- PROBLEM DESCRIPTION
Pictures are not repeated. Every line from the beginning of the entries through the one with "r = r if isinstance(r, tuple)" is restated exactly.
+++ ENTRIES SHOWN +++
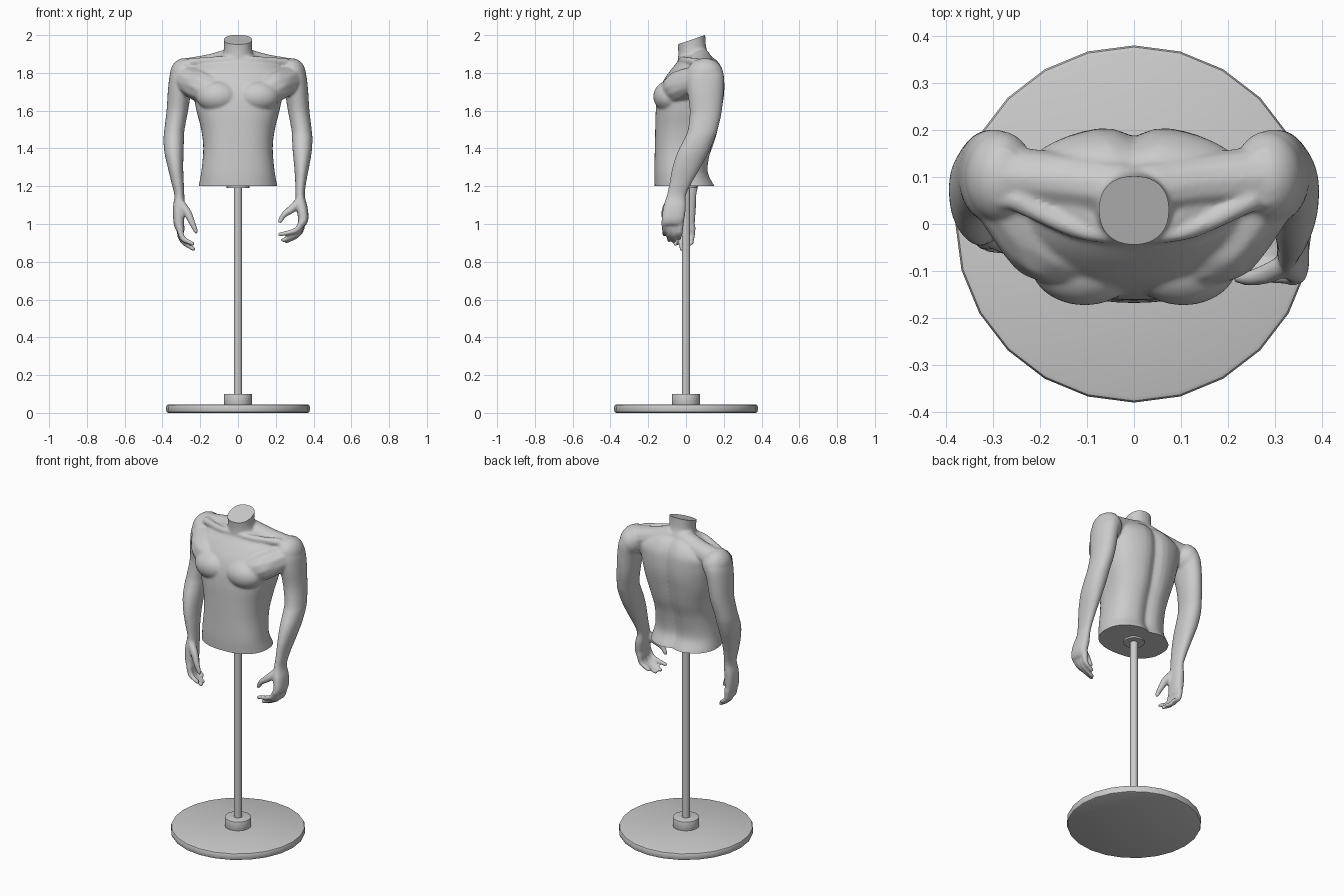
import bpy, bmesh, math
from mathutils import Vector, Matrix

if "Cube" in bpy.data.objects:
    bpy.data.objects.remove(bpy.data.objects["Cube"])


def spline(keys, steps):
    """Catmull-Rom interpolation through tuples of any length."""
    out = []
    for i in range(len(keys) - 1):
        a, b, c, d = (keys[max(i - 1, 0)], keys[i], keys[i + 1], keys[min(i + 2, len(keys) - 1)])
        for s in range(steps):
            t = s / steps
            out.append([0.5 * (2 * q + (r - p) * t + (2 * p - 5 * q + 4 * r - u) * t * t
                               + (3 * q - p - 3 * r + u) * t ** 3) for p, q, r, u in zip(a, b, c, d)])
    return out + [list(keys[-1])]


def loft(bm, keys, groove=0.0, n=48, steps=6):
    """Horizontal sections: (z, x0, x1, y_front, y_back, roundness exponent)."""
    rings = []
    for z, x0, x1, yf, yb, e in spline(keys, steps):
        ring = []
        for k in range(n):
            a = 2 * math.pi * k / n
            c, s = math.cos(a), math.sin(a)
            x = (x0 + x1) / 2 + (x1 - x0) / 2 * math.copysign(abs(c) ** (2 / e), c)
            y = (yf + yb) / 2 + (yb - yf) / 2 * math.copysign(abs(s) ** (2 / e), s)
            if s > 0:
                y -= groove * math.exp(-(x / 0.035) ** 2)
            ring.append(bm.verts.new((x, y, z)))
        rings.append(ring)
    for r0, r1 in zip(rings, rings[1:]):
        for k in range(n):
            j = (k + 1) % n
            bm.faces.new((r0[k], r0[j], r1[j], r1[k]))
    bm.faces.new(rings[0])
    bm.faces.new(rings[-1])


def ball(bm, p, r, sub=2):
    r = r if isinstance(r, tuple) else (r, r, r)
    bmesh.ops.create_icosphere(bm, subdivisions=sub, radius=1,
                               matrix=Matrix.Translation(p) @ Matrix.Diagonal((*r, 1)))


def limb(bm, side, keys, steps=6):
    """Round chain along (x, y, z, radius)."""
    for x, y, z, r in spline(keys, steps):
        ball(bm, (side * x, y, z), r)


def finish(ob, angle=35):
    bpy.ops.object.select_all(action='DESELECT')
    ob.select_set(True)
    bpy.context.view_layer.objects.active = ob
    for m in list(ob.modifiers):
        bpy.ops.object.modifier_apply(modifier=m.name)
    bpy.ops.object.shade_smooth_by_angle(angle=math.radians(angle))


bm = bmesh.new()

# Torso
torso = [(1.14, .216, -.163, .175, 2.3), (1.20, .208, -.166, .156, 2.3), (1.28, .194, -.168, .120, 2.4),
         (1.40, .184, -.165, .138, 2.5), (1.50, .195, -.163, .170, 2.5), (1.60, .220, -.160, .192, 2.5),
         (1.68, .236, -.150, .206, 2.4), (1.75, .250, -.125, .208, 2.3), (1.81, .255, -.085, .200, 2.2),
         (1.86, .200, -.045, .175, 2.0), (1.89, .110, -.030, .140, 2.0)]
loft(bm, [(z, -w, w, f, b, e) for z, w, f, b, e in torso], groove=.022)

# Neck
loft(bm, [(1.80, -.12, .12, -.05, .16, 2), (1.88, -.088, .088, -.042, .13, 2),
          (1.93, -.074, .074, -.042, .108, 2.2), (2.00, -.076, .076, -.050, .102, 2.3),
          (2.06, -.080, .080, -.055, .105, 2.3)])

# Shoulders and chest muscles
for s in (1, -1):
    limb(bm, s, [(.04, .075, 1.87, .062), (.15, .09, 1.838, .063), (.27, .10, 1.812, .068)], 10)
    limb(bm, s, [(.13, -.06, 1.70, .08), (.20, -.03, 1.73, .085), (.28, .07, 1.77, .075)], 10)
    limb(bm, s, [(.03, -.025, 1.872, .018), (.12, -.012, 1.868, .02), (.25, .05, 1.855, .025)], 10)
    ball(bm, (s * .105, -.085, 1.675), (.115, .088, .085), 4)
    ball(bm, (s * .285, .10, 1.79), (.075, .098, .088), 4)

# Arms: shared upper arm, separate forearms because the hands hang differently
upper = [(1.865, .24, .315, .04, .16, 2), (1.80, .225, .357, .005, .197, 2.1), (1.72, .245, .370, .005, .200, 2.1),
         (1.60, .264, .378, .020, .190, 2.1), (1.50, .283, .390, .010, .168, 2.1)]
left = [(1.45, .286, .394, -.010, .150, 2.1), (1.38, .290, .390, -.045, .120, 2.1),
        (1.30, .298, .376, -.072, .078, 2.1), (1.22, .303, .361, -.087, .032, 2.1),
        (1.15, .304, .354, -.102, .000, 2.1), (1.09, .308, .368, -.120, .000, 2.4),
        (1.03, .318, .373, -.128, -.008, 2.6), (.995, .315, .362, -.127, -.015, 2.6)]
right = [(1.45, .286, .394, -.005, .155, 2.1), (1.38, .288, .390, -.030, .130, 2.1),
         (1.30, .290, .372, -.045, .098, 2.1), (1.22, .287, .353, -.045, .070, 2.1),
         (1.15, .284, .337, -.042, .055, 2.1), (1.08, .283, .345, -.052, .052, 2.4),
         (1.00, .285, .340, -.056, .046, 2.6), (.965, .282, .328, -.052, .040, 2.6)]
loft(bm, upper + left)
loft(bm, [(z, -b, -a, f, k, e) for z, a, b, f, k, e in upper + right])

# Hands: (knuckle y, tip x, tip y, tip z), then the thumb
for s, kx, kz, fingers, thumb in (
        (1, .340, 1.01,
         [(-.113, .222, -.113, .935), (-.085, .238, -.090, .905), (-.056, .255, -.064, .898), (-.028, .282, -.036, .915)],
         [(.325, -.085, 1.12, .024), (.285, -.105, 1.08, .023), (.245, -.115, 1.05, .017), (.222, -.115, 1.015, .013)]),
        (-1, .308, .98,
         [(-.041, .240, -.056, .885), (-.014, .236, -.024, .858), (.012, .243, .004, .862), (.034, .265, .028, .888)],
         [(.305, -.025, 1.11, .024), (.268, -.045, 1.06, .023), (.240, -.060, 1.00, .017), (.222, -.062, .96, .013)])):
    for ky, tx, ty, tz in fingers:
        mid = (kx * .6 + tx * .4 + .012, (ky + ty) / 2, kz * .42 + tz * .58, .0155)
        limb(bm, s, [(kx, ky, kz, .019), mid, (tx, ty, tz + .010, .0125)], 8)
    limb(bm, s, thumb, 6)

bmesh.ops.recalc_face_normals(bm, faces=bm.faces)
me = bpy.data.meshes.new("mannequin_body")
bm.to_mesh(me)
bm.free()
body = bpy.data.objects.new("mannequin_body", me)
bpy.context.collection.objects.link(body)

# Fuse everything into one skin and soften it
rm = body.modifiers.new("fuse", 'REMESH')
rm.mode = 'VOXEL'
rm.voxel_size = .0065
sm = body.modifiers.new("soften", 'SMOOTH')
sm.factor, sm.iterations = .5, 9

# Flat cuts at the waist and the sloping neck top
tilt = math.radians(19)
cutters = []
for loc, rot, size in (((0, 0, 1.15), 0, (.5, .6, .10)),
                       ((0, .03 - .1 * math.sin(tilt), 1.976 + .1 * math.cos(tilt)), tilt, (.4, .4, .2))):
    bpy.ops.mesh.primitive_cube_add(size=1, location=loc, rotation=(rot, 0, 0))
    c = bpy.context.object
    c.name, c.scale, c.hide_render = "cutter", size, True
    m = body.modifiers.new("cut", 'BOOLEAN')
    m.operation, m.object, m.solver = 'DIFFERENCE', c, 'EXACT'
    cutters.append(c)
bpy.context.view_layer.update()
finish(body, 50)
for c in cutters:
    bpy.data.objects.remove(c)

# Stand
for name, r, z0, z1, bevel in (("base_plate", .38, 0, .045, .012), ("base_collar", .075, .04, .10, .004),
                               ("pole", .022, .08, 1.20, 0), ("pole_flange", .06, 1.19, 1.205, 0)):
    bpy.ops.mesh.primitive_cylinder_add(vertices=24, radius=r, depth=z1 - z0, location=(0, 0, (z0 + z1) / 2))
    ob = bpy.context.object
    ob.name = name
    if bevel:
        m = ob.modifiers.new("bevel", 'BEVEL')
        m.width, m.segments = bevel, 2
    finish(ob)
+++
- YOUR RESPONSE
import bpy, bmesh, math
from mathutils import Vector, Matrix

if "Cube" in bpy.data.objects:
    bpy.data.objects.remove(bpy.data.objects["Cube"])


def spline(keys, steps):
    """Catmull-Rom interpolation through tuples of any length."""
    out = []
    for i in range(len(keys) - 1):
        a, b, c, d = (keys[max(i - 1, 0)], keys[i], keys[i + 1], keys[min(i + 2, len(keys) - 1)])
        for s in range(steps):
            t = s / steps
            out.append([0.5 * (2 * q + (r - p) * t + (2 * p - 5 * q + 4 * r - u) * t * t
                               + (3 * q - p - 3 * r + u) * t ** 3) for p, q, r, u in zip(a, b, c, d)])
    return out + [list(keys[-1])]


def loft(bm, keys, groove=0.0, n=48, steps=6):
    """Horizontal sections: (z, x0, x1, y_front, y_back, roundness exponent)."""
    rings = []
    for z, x0, x1, yf, yb, e in spline(keys, steps):
        ring = []
        for k in range(n):
            a = 2 * math.pi * k / n
            c, s = math.cos(a), math.sin(a)
            x = (x0 + x1) / 2 + (x1 - x0) / 2 * math.copysign(abs(c) ** (2 / e), c)
            y = (yf + yb) / 2 + (yb - yf) / 2 * math.copysign(abs(s) ** (2 / e), s)
            if s > 0:
                y -= groove * math.exp(-(x / 0.035) ** 2)
            ring.append(bm.verts.new((x, y, z)))
        rings.append(ring)
    for r0, r1 in zip(rings, rings[1:]):
        for k in range(n):
            j = (k + 1) % n
            bm.faces.new((r0[k], r0[j], r1[j], r1[k]))
    bm.faces.new(rings[0])
    bm.faces.new(rings[-1])


def ball(bm, p, r, sub=2):
    r = r if isinstance(r, tuple) else (r, r, r)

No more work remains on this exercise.